**Your assignment:**
Pictures appear among the records below and must be omitted. Repeat exactly the lines from the line with "ear, 0.137, 0.26)" to the line with "mat = bpy.data.materials.new(name)", both included.

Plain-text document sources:
───

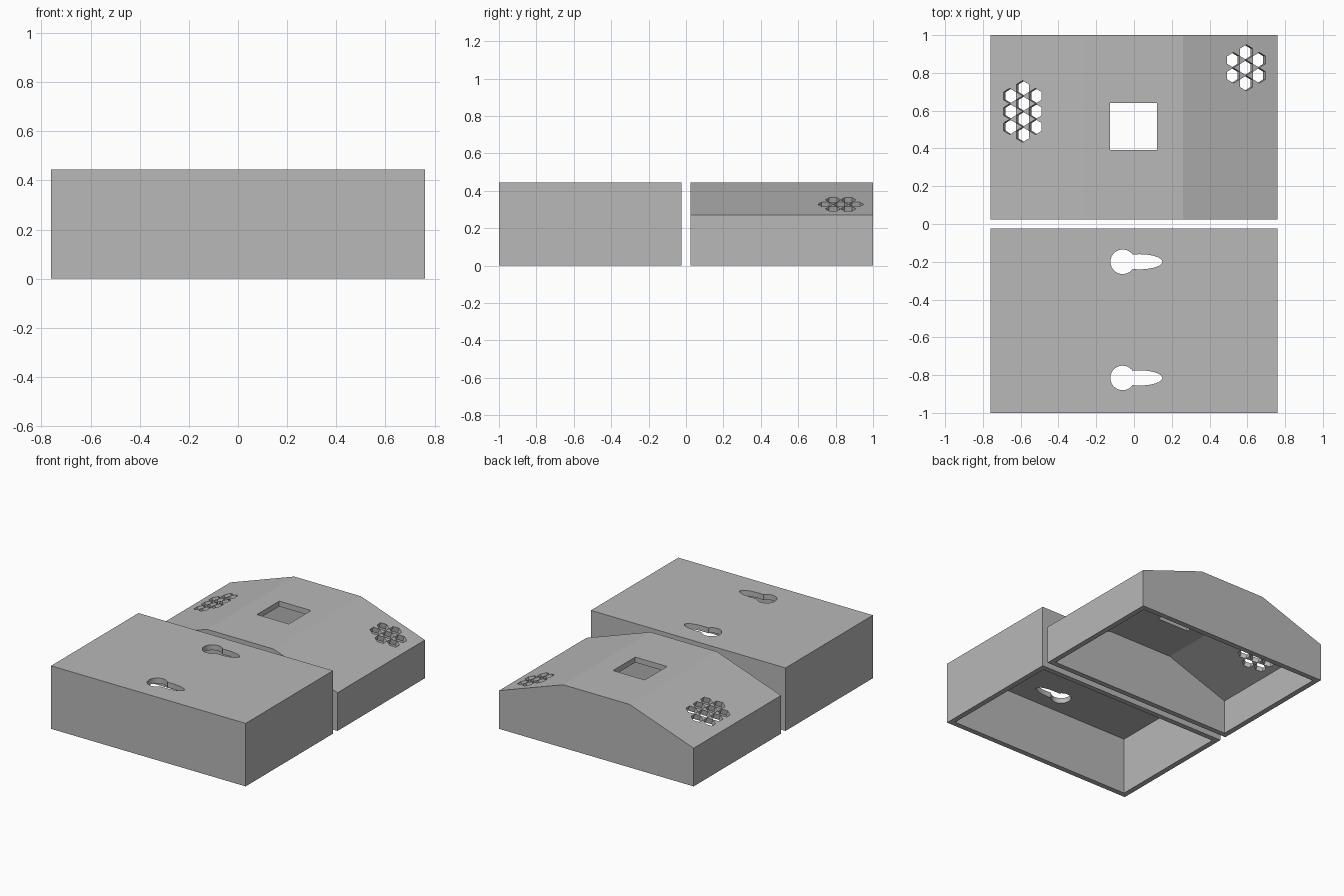
import bpy, bmesh
from math import sin, cos, pi, atan2
from mathutils import Matrix, Vector

cube = bpy.data.objects.get("Cube")
if cube:
    bpy.data.objects.remove(cube, do_unlink=True)

HALF_X, HEIGHT, EAVE, FLAT_X = 0.76, 0.445, 0.27, 0.26
GAP, WALL = 0.025, 0.038
SLOPE = atan2(HEIGHT - EAVE, HALF_X - FLAT_X)

grey = bpy.data.materials.new("plain grey")
grey.use_nodes = True
grey.diffuse_color = (0.48, 0.48, 0.48, 1)
grey.node_tree.nodes["Principled BSDF"].inputs["Base Color"].default_value = grey.diffuse_color


def prisms(name, outline, depth, places):
    """One object holding a copy of the extruded outline at each matrix."""
    bm = bmesh.new()
    for place in places:
        low = [bm.verts.new(place @ Vector((x, y, 0))) for x, y in outline]
        high = [bm.verts.new(place @ Vector((x, y, depth))) for x, y in outline]
        bm.faces.new(low)
        bm.faces.new(high)
        for i in range(len(low)):
            j = (i + 1) % len(low)
            bm.faces.new((low[i], low[j], high[j], high[i]))
    bmesh.ops.recalc_face_normals(bm, faces=bm.faces)
    mesh = bpy.data.meshes.new(name)
    bm.to_mesh(mesh)
    bm.free()
    mesh.materials.append(grey)
    obj = bpy.data.objects.new(name, mesh)
    bpy.context.collection.objects.link(obj)
    return obj


def cut(target, cutter):
    """Subtract the cutter, bake the result and discard the cutter."""
    cutter.hide_render = True
    mod = target.modifiers.new("cut", 'BOOLEAN')
    mod.operation, mod.solver, mod.object = 'DIFFERENCE', 'EXACT', cutter
    graph = bpy.context.evaluated_depsgraph_get()
    baked = bpy.data.meshes.new_from_object(target.evaluated_get(graph))
    target.modifiers.clear()
    target.data = baked
    bpy.data.objects.remove(cutter, do_unlink=True)


def oval(rx, ry, count, turn=0.0):
    return [(rx * cos(turn + 2 * pi * i / count), ry * sin(turn + 2 * pi * i / count))
            for i in range(count)]


def along_y(y):
    """Stand an outline up in x-z, extruding towards the front from y."""
    return [Matrix.Translation((0, y, 0)) @ Matrix.Rotation(pi / 2, 4, 'X')]


def shell(name, outer, inner, back, front):
    obj = prisms(name, outer, back - front, along_y(back))
    cut(obj, prisms("cavity", inner, back - front - 2 * WALL, along_y(back - WALL)))
    return obj


# Plain box, open underneath
IN_X, IN_TOP = HALF_X - WALL, HEIGHT - WALL
box = shell("mounting_box",
            [(-HALF_X, 0), (HALF_X, 0), (HALF_X, HEIGHT), (-HALF_X, HEIGHT)],
            [(-IN_X, -0.1), (IN_X, -0.1), (IN_X, IN_TOP), (-IN_X, IN_TOP)],
            -GAP, -1)

# Keyhole slots for hanging
keyhole_y = (-0.2, -0.815)
cut(box, prisms("keyhole_head", oval(0.065, 0.065, 40), 0.3,
                [Matrix.Translation((-0.06, y, 0.3)) for y in keyhole_y]))
cut(box, prisms("keyhole_slot", oval(0.12, 0.04, 40), 0.3,
                [Matrix.Translation((0.03, y, 0.3)) for y in keyhole_y]))

# Cover with sloping sides, open underneath
thick = WALL / cos(SLOPE)
in_eave = EAVE - thick + WALL * (HEIGHT - EAVE) / (HALF_X - FLAT_X)
in_flat = FLAT_X - (thick - WALL) * (HALF_X - FLAT_X) / (HEIGHT - EAVE)
cover = shell("sloped_cover",
              [(-HALF_X, 0), (HALF_X, 0), (HALF_X, EAVE),
               (FLAT_X, HEIGHT), (-FLAT_X, HEIGHT), (-HALF_X, EAVE)],
              [(-IN_X, -0.1), (IN_X, -0.1), (IN_X, in_eave),
               (in_flat, IN_TOP), (-in_flat, IN_TOP), (-IN_X, in_eave)],
              1, GAP)

# Square window in the flat top
cut(cover, prisms("window", oval(0.1757, 0.1757, 4, pi / 4), 0.3,
                  [Matrix.Translation((-0.002, 0.516, 0.3))]))

# Honeycomb vents, cut square to each slope
PITCH_X, PITCH_Y = 0.0725, 0.082
for x, y, middle in ((-0.59, 0.596, 4), (0.595, 0.827, 3)):
    side = 1 if x > 0 else -1
    z = HEIGHT - (abs(x) - FLAT_X) * (HEIGHT - EAVE) / (HALF_X - FLAT_X)
    base = Matrix.Translation((x, y, z)) @ Matrix.Rotation(side * SLOPE, 4, 'Y')
    places = []
    for column in (-1, 0, 1):
        rows = middle - abs(column)
        for row in range(rows):
            offset = (column * PITCH_X, (row - (rows - 1) / 2) * PITCH_Y, -0.1)
            places.append(base @ Matrix.Translation(offset))
    cut(cover, prisms("vents", oval(0.0405, 0.0405, 6, pi / 2), 0.2, places))
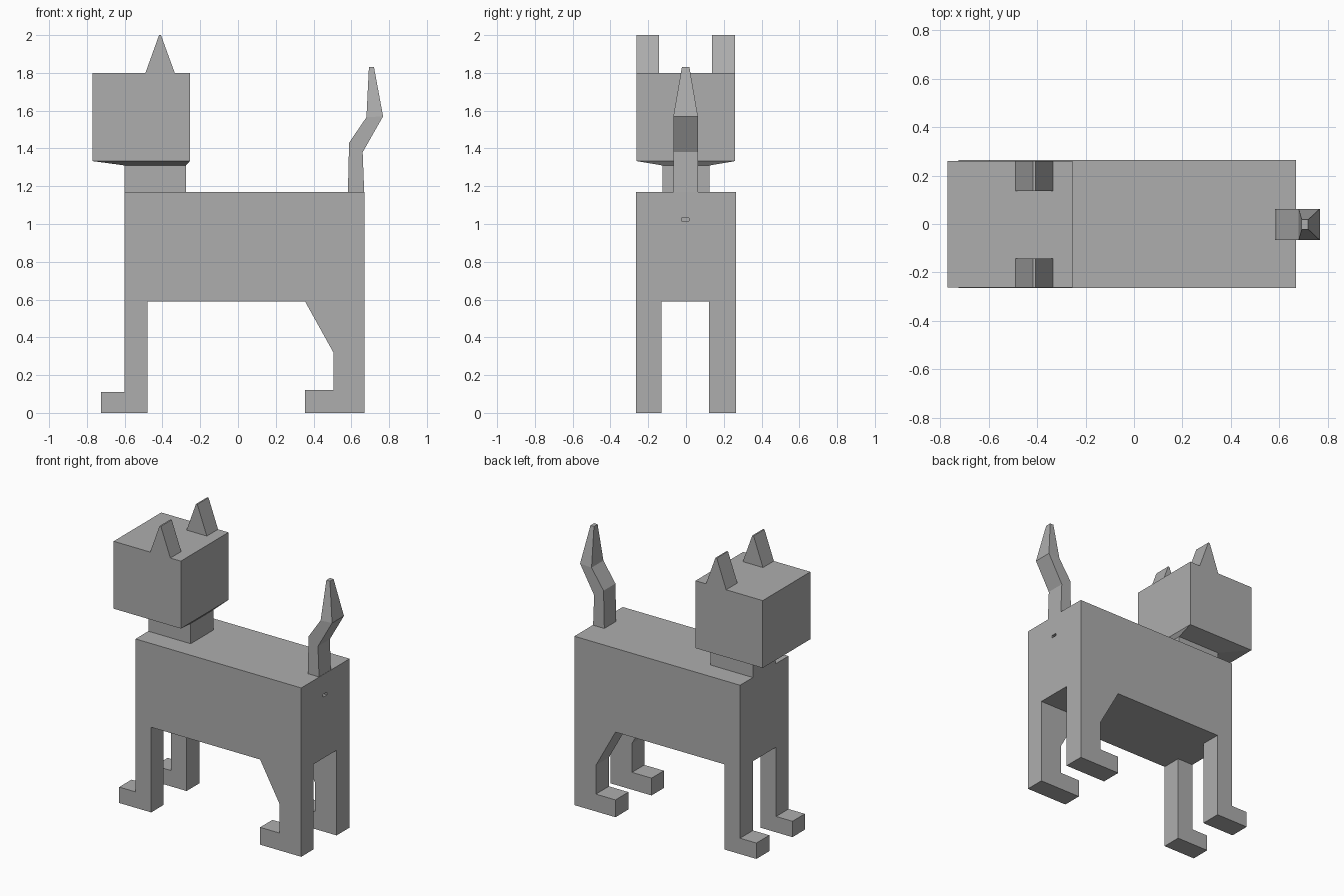
import bpy
import bmesh

cube = bpy.data.objects.get("Cube")
if cube:
    bpy.data.objects.remove(cube, do_unlink=True)

grey = bpy.data.materials.new("plain grey")
grey.use_nodes = True
COLOUR = (0.42, 0.42, 0.42, 1)
grey.diffuse_color = COLOUR
grey.node_tree.nodes["Principled BSDF"].inputs["Base Color"].default_value = COLOUR


def loft(name, rings):
    """Skin a closed solid through rings with equal point counts."""
    bm = bmesh.new()
    loops = [[bm.verts.new(p) for p in ring] for ring in rings]
    n = len(loops[0])
    for a, b in zip(loops, loops[1:]):
        for i in range(n):
            j = (i + 1) % n
            bm.faces.new((a[i], a[j], b[j], b[i]))
    bm.faces.new(loops[0])
    bm.faces.new(loops[-1])
    bmesh.ops.recalc_face_normals(bm, faces=bm.faces)
    mesh = bpy.data.meshes.new(name)
    bm.to_mesh(mesh)
    bm.free()
    mesh.materials.append(grey)
    obj = bpy.data.objects.new(name, mesh)
    bpy.context.collection.objects.link(obj)
    return obj


def prism(name, profile, y0, y1):
    """Extrude an x-z profile across y."""
    return loft(name, [[(x, y, z) for x, z in profile] for y in (y0, y1)])


def rect(x0, x1, y0, y1, z0, z1=None):
    """Rectangular ring, tilted from z0 to z1 along x."""
    z1 = z0 if z1 is None else z1
    return [(x0, y0, z0), (x1, y0, z1), (x1, y1, z1), (x0, y1, z0)]


def cut(target, cutter):
    mod = target.modifiers.new("cut", "BOOLEAN")
    mod.operation = "DIFFERENCE"
    mod.solver = "EXACT"
    mod.object = cutter
    bpy.context.view_layer.objects.active = target
    bpy.ops.object.modifier_apply(modifier=mod.name)
    bpy.data.objects.remove(cutter, do_unlink=True)


# Body and legs: side silhouette, with a channel cut between the leg pairs
side = [(-0.6, 1.17), (0.67, 1.17), (0.67, 0), (0.355, 0), (0.355, 0.12),
        (0.505, 0.12), (0.505, 0.32), (0.355, 0.59), (-0.48, 0.59),
        (-0.48, 0), (-0.725, 0), (-0.725, 0.11), (-0.6, 0.11)]
body = prism("body_and_legs", side, -0.265, 0.265)
cut(body, loft("leg_gap", [rect(-1, 1, -0.13, 0.123, z) for z in (-0.1, 0.59)]))

# Small slot in the rump
cut(body, loft("rump_slot", [rect(0.64, 0.7, -0.025, 0.015, z) for z in (1.015, 1.033)]))

# Neck
loft("neck", [rect(-0.6, -0.275, -0.125, 0.125, z) for z in (1.17, 1.32)])

# Head with a shallow tapered underside
loft("head", [rect(-0.6, -0.275, -0.125, 0.125, 1.31),
              rect(-0.77, -0.255, -0.262, 0.26, 1.333),
              rect(-0.77, -0.255, -0.262, 0.26, 1.8)])

# Ears
ear = [(-0.49, 1.8), (-0.335, 1.8), (-0.408, 2), (-0.418, 2)]
prism("right_ear", ear, -0.262, -0.143)
prism("left_ear", ear, 0.137, 0.26)

# Tail: kinked and tapering to a blunt tip
loft("tail", [rect(0.582, 0.668, -0.067, 0.063, 1.17),
              rect(0.588, 0.66, -0.067, 0.063, 1.43, 1.38),
              rect(0.68, 0.768, -0.067, 0.063, 1.565, 1.57),
              rect(0.693, 0.72, -0.022, 0.018, 1.83)])
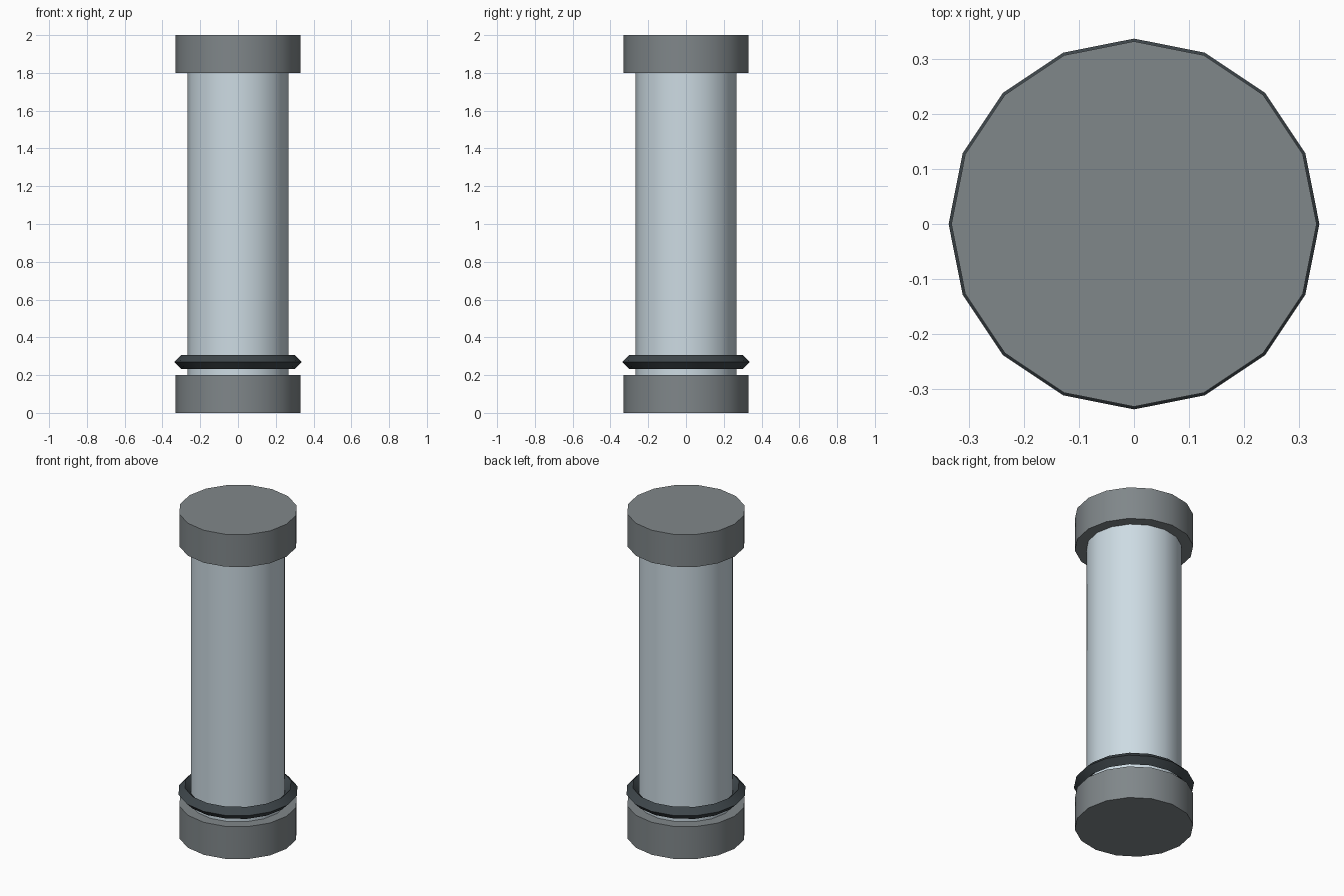
import bpy
import math

SIDES = 16

if "Cube" in bpy.data.objects:
    bpy.data.objects.remove(bpy.data.objects["Cube"], do_unlink=True)


def material(name, rgb):
    mat = bpy.data.materials.new(name)
    mat.use_nodes = True
    color = (*rgb, 1.0)
    mat.diffuse_color = color
    mat.node_tree.nodes["Principled BSDF"].inputs["Base Color"].default_value = color
    return mat


def finish(name, mat):
    obj = bpy.context.object
    obj.name = name
    obj.data.materials.append(mat)
    bpy.ops.object.shade_smooth_by_angle(angle=math.radians(30))
    return obj


def cylinder(name, radius, bottom, top, mat):
    # Turned a quarter so that corners lie on both axes
    bpy.ops.mesh.primitive_cylinder_add(
        vertices=SIDES, radius=radius, depth=top - bottom,
        location=(0, 0, (bottom + top) / 2))
    return finish(name, mat)


pale_blue = material("pale blue grey", (0.61, 0.71, 0.77))
mid_grey = material("mid grey", (0.216, 0.242, 0.254))
dark_grey = material("dark slate", (0.048, 0.061, 0.069))

# Tube between two wider end caps
cylinder("tube", 0.267, 0.1, 1.9, pale_blue)
cylinder("bottom_cap", 0.332, 0.0, 0.2, mid_grey)
cylinder("top_cap", 0.332, 1.8, 2.0, mid_grey)

# Diamond-section ring just above the bottom cap
bpy.ops.mesh.primitive_torus_add(
    major_segments=SIDES, minor_segments=4,
    major_radius=0.30, minor_radius=0.037, location=(0, 0, 0.27))
finish("collar_ring", dark_grey)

───

**Response to the exercise:**
prism("left_ear", ear, 0.137, 0.26)

# Tail: kinked and tapering to a blunt tip
loft("tail", [rect(0.582, 0.668, -0.067, 0.063, 1.17),
              rect(0.588, 0.66, -0.067, 0.063, 1.43, 1.38),
              rect(0.68, 0.768, -0.067, 0.063, 1.565, 1.57),
              rect(0.693, 0.72, -0.022, 0.018, 1.83)])
import bpy
import math

SIDES = 16

if "Cube" in bpy.data.objects:
    bpy.data.objects.remove(bpy.data.objects["Cube"], do_unlink=True)


def material(name, rgb):
    mat = bpy.data.materials.new(name)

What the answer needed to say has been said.